Five ways to crowdsource your reporting with Facebook

byMaite Fernandez
Sep 8, 2011 in Journalism Basics

With more than 750 million users worldwide, Facebook is a great source of collective knowledge.

Journalists increasingly use this tool through the creation of Facebook pages to engage their audience and allow them to participate in the news cycle.

And users respond. According to Facebook’s stats, the average user is connected to 80 community pages, groups and events.

Vadim Lavrusik, Journalist Program Manager for Facebook, recently published a post in the “Facebook + Journalists” guide detailing how news organizations are using this social medium to crowdsource stories.

Here are some of the examples from the guide along with others found by IJNet.

  • To find stories and personal testimonies. In the wake of the 10-year anniversary of the Sept. 11, 2001 attacks on New York City and Washington, the Associated Press used its Facebook page to ask readers for their personal stories. The news wire also told its audience that a reporter might contact people for verification purposes.

The Joplin Globe also asked its readers to share how their lives changed 100 days after the devastating tornado that hit Joplin, Missouri.

On a lighter note, The New York Times asked readers to share the best dishes they’ve made since Memorial Day. Readers were asked to submit their recipes, which might be published on the paper’s website.

  • To submit photos and videos. News organizations are turning more and more to their audience to ask for photos and video of breaking news events.

The Washington Post recently asked readers on its Facebook page to send photos that show how they’ve been affected by Sept. 11.
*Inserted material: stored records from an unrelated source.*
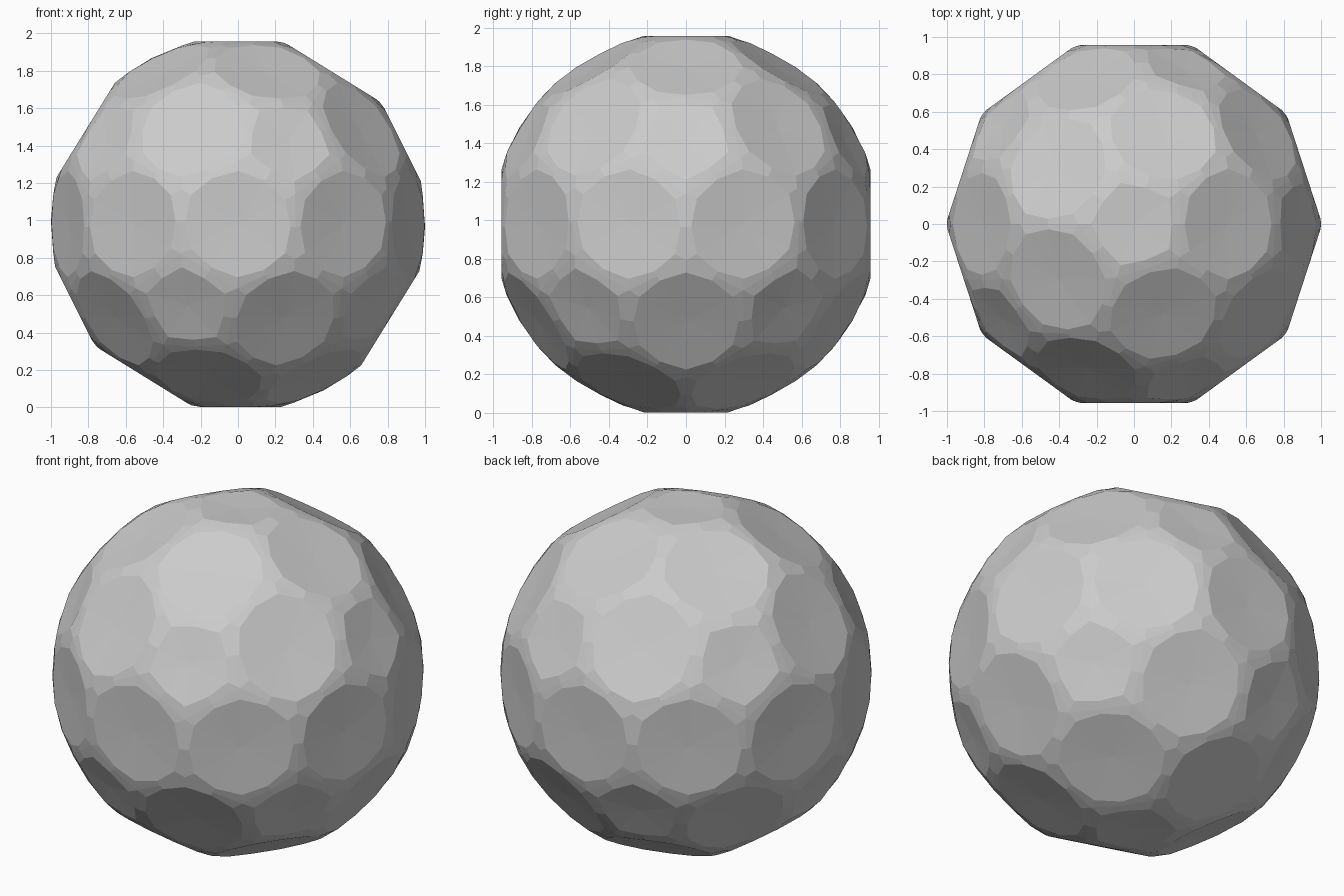
import bpy, bmesh, math
from mathutils import Vector

if "Cube" in bpy.data.objects:
    bpy.data.objects.remove(bpy.data.objects["Cube"])

# Guide: 42 panel centres (12 small five-sided, 30 larger six-sided)
guide = bmesh.new()
bmesh.ops.create_icosphere(guide, subdivisions=2, radius=1.0)
guide.normal_update()

CENTRE_Z = 0.98
ball = bmesh.new()


def add(p):
    return ball.verts.new(p + Vector((0, 0, CENTRE_Z)))


for v in guide.verts:
    n = v.co.normalized()
    u = n.orthogonal().normalized()
    w = n.cross(u)
    # Panel corners, sorted around the panel centre
    corners = [f.calc_center_median().normalized() for f in v.link_faces]
    corners.sort(key=lambda c: math.atan2(c.dot(w), c.dot(u)))
    small = len(corners) == 5
    height = 0.977 if small else 0.957
    t_corner, t_mid = (0.76, 0.82) if small else (0.82, 0.91)

    # Outer seam ring on the sphere, inner rounded flat ring
    outer, inner = [], []
    for i, c in enumerate(corners):
        mid = (c + corners[(i + 1) % len(corners)]).normalized()
        for p, t in ((c, t_corner), (mid, t_mid)):
            outer.append(add(p))
            d = n.lerp(p, t)
            inner.append(add(d * (height / d.dot(n))))

    # Seam band and slightly dished panel
    hub = add(n * (height - 0.006))
    k = len(outer)
    for i in range(k):
        j = (i + 1) % k
        ball.faces.new((outer[i], outer[j], inner[j], inner[i]))
        ball.faces.new((inner[i], inner[j], hub))

bmesh.ops.remove_doubles(ball, verts=ball.verts[:], dist=0.0005)
bmesh.ops.recalc_face_normals(ball, faces=ball.faces[:])

mesh = bpy.data.meshes.new("panelled_ball")
ball.to_mesh(mesh)
ball.free()
guide.free()
obj = bpy.data.objects.new("panelled_ball", mesh)
bpy.context.collection.objects.link(obj)
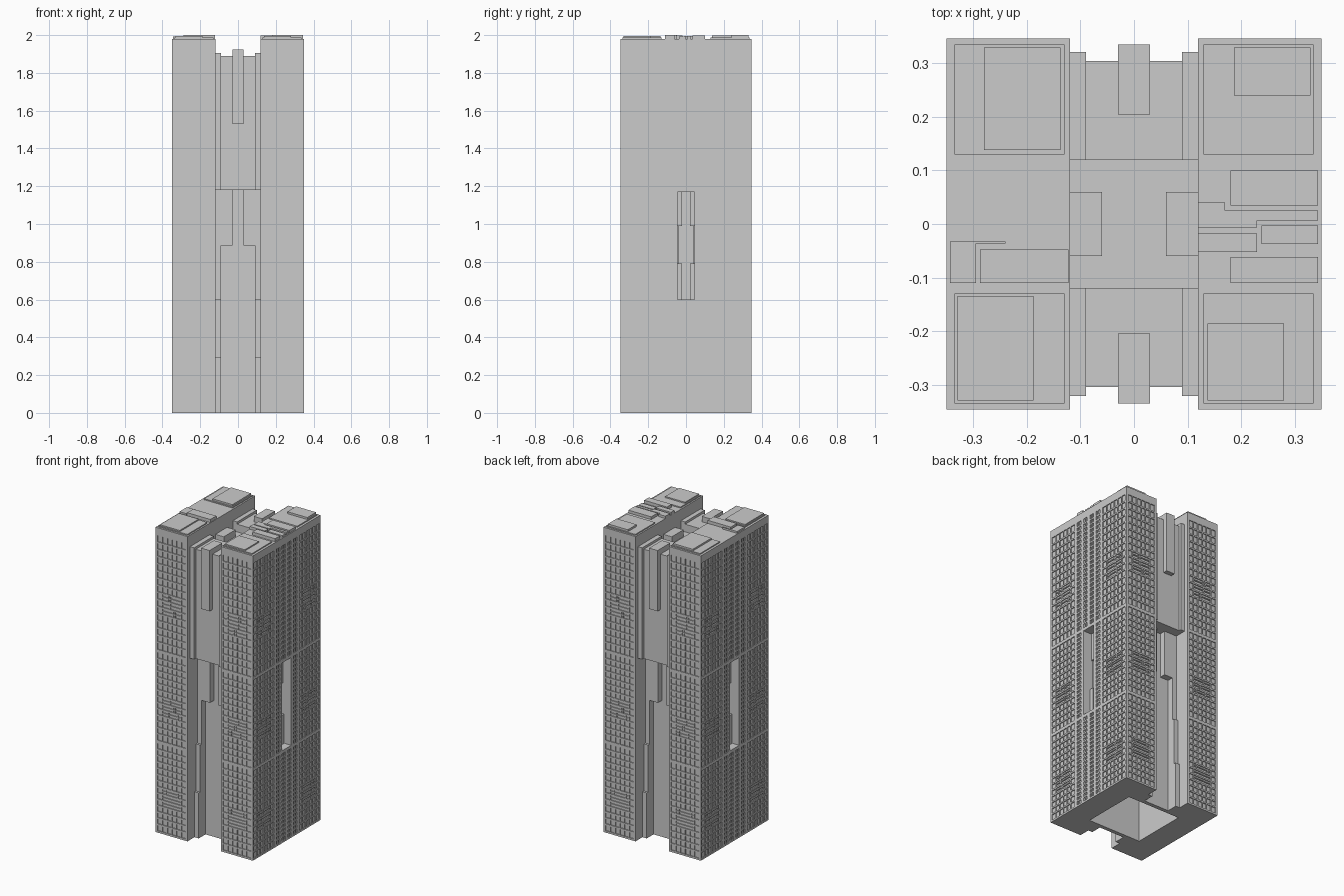
import bpy, bmesh, random

if "Cube" in bpy.data.objects:
    bpy.data.objects.remove(bpy.data.objects["Cube"])

random.seed(4)


def build(name, boxes):
    """One object from boxes given as (x0, x1, y0, y1, z0, z1)."""
    bm = bmesh.new()
    for x0, x1, y0, y1, z0, z1 in boxes:
        x0, x1 = sorted((x0, x1))
        y0, y1 = sorted((y0, y1))
        lo = [bm.verts.new((x, y, z0)) for x, y in ((x0, y0), (x1, y0), (x1, y1), (x0, y1))]
        hi = [bm.verts.new((x, y, z1)) for x, y in ((x0, y0), (x1, y0), (x1, y1), (x0, y1))]
        bm.faces.new(lo[::-1])
        bm.faces.new(hi)
        for i in range(4):
            j = (i + 1) % 4
            bm.faces.new((lo[i], lo[j], hi[j], hi[i]))
    me = bpy.data.meshes.new(name)
    bm.to_mesh(me)
    bm.free()
    ob = bpy.data.objects.new(name, me)
    bpy.context.collection.objects.link(ob)
    return ob


def cut(ob, cutter):
    m = ob.modifiers.new("cut", "BOOLEAN")
    m.operation = "DIFFERENCE"
    m.solver = "EXACT"
    m.object = cutter
    cutter.hide_render = True
    cutter.hide_set(True)


def both(boxes):
    """Repeat boxes mirrored front to back."""
    return boxes + [(a, b, -d, -c, e, f) for a, b, c, d, e, f in boxes]


X, Y, IN, TOP, REC = 0.35, 0.347, 0.12, 1.98, 0.006
SECTIONS = [(0.012, 0.58, 14), (0.6, 1.17, 14), (1.19, 1.93, 16)]
BANDS = [(0, 0.012), (0.58, 0.6), (1.17, 1.19), (1.93, TOP)]
ODD = [(0.19, 0.3), (0.75, 0.88), (1.42, 1.55)]


# Window grid in (u, z): floor bars, mullions, irregular bays on some floors
def window_grid(u0, u1, cols):
    out = []
    step = (u1 - u0) / cols
    for z0, z1, n in SECTIONS:
        h = (z1 - z0) / n
        for k in range(n):
            z = z0 + k * h
            odd = any(a < z + h / 2 < b for a, b in ODD)
            if k:
                out.append((u0, u1, z - 0.005, z + 0.005))
            for i in range(1, cols):
                u = u0 + i * step
                if odd and 1 < i < cols - 1:
                    if random.random() < 0.5:
                        continue
                    u += step * 0.3 * random.choice((-1, 1))
                out.append((u - 0.003, u + 0.003, z, z + h))
            if odd:
                out.append((u0 + step, u1 - step, z + h * 0.45, z + h * 0.6))
    return out


# Narrow ladder of small windows
def ladder(u0, u1, sections):
    out = []
    m = (u0 + u1) / 2
    for z0, z1, n in sections:
        n = int(n * 1.5)
        h = (z1 - z0) / n
        out += [(u0, u1, z0 + k * h - 0.005, z0 + k * h + 0.005) for k in range(1, n)]
        out.append((m - 0.003, m + 0.003, z0, z1))
    return out


END = window_grid(0.134, 0.335, 6)
end_face = END + [(0.12, 0.134, 0, TOP), (0.335, X, 0, TOP)] + [(0.134, 0.335, a, b) for a, b in BANDS]

half = window_grid(0.13, 0.335, 6) + ladder(0.07, 0.105, SECTIONS)
half += ladder(0.014, 0.046, [SECTIONS[0], SECTIONS[2]])
half += [(0.335, Y, 0, TOP), (0.105, 0.13, 0, TOP), (0.046, 0.07, 0, TOP)]
half += [(0, 0.014, 0, 0.6), (0, 0.014, 1.17, TOP)]
for a, b in BANDS:
    half += [(0.13, 0.335, a, b), (0.07, 0.105, a, b), (0.014, 0.046, a, b)]
side_face = half + [(-b, -a, c, d) for a, b, c, d in half]

# Hidden cutters: open void under the tower, tall slots in the outer walls
void = build("void_cutter", [(-0.19, 0.19, -0.18, 0.18, -0.1, 0.55)])
slots = build("slot_cutter", [(s * 0.23, s * 0.4, -0.046, 0.046, 0.6, 1.17) for s in (-1, 1)])

for s, side in ((1, "right"), (-1, "left")):
    # Slab body, set back behind the window frames
    slab = build(side + "_slab", [(s * IN, s * (X - REC), -Y + REC, Y - REC, 0, TOP)])
    cut(slab, void)
    cut(slab, slots)
    # Frames on the ends and the long outer face
    build(side + "_end_frames", both([(s * a, s * b, -Y, -Y + REC, c, d) for a, b, c, d in end_face]))
    build(side + "_side_frames", [(s * (X - REC), s * X, a, b, c, d) for a, b, c, d in side_face])
    # Piers inside the wall slot
    build(side + "_slot_piers", both([
        (s * 0.22, s * 0.29, 0.02, 0.046, 0.99, 1.17),
        (s * 0.22, s * 0.28, 0.036, 0.046, 0.79, 0.99),
        (s * 0.22, s * 0.30, 0.02, 0.046, 0.6, 0.79)]))

# Upper core: raised front and back blocks, ribs, centre fins, sunken middle
build("upper_core", both([(-IN, IN, 0.12, 0.305, 1.18, 1.89)]))
build("core_middle", [(-IN, IN, -0.12, 0.12, 1.1, 1.84)])
build("core_ribs", both([(s * 0.09, s * IN, 0.12, 0.321, 1.18, 1.905) for s in (-1, 1)]))
build("core_fins", both([(-0.03, 0.03, 0.205, 0.335, 1.53, 1.925)]))
build("core_side_blocks", [(s * 0.06, s * IN, -0.06, 0.06, 1.8, 1.885) for s in (-1, 1)])

# Lower core: recessed wall with stepped side piers
lower = build("lower_core", [(-IN, IN, -0.205, 0.205, 0, 1.18)])
cut(lower, void)
piers = []
for s in (-1, 1):
    piers += [(s * 0.03, s * IN, 0.2, 0.245, 0.885, 1.18),
              (s * 0.09, s * IN, 0.2, 0.245, 0.6, 0.885),
              (s * 0.09, s * IN, 0.2, 0.26, 0.295, 0.6),
              (s * 0.09, s * IN, 0.2, 0.275, 0, 0.295)]
build("lower_core_piers", both(piers))

# Roof: corner platforms with a penthouse on each, then plant boxes between
build("roof_platforms", both([(s * 0.13, s * 0.335, 0.13, 0.335, TOP, 1.987) for s in (-1, 1)]))
build("penthouses", [
    (-0.28, -0.137, 0.138, 0.33, TOP, 1.998), (0.187, 0.33, 0.24, 0.33, TOP, 2.0),
    (-0.33, -0.188, -0.33, -0.135, TOP, 1.995), (0.137, 0.28, -0.33, -0.186, TOP, 1.995)])
build("roof_plant", [
    (0.18, 0.344, 0.035, 0.1, TOP, 1.998), (0.12, 0.17, -0.007, 0.04, TOP, 1.995),
    (0.17, 0.344, 0.007, 0.025, TOP, 1.995), (0.17, 0.23, -0.007, 0.007, TOP, 1.995),
    (0.12, 0.23, -0.052, -0.018, TOP, 1.998), (0.238, 0.344, -0.037, -0.003, TOP, 1.992),
    (0.18, 0.344, -0.11, -0.062, TOP, 2.0),
    (-0.344, -0.295, -0.11, -0.036, TOP, 1.992), (-0.344, -0.24, -0.036, -0.033, TOP, 1.992),
    (-0.288, -0.122, -0.11, -0.048, TOP, 2.0)])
Another example is KMOV-TV8, which asked its audience to send photos and videos of the tornado damage through its Facebook page.

There’s also an application that makes it easy to publish crowd-sourced photo galleries, as explained in Facebook+Journalists. You can see how The New York Daily News is using the application created by Olapic here.

  • To find individual sources: Having a hard time finding sources for your latest assignment? You might find them through Facebook.

Reuters recently used its Facebook page to find a retail investor who had been through the “worst-case investing scenario” for a story.

The Star Tribune of Minneapolis, Minn., used its Facebook page to find people who suffer from summer allergies for a story on that topic.

  • To submit questions. You can ask your audience what questions they want answered from a source you’re going to interview. That’s what The Daily News of Greenville, Michigan, did. One of their reporters asked readers to submit questions for local police about how to protect themselves amid a spate of thefts.

  • To verify information. If you don’t know something, ask around. Chances are some of your readers might know the answer.

That’s what KSAX, a small TV station in Minnesota, did. On Facebook, it posted a photo of an unidentified animal that had been struck by a vehicle . The audience helped identify the road kill. For the record, it was a badger.

You can read the full post from the Facebook+Journalists guide here.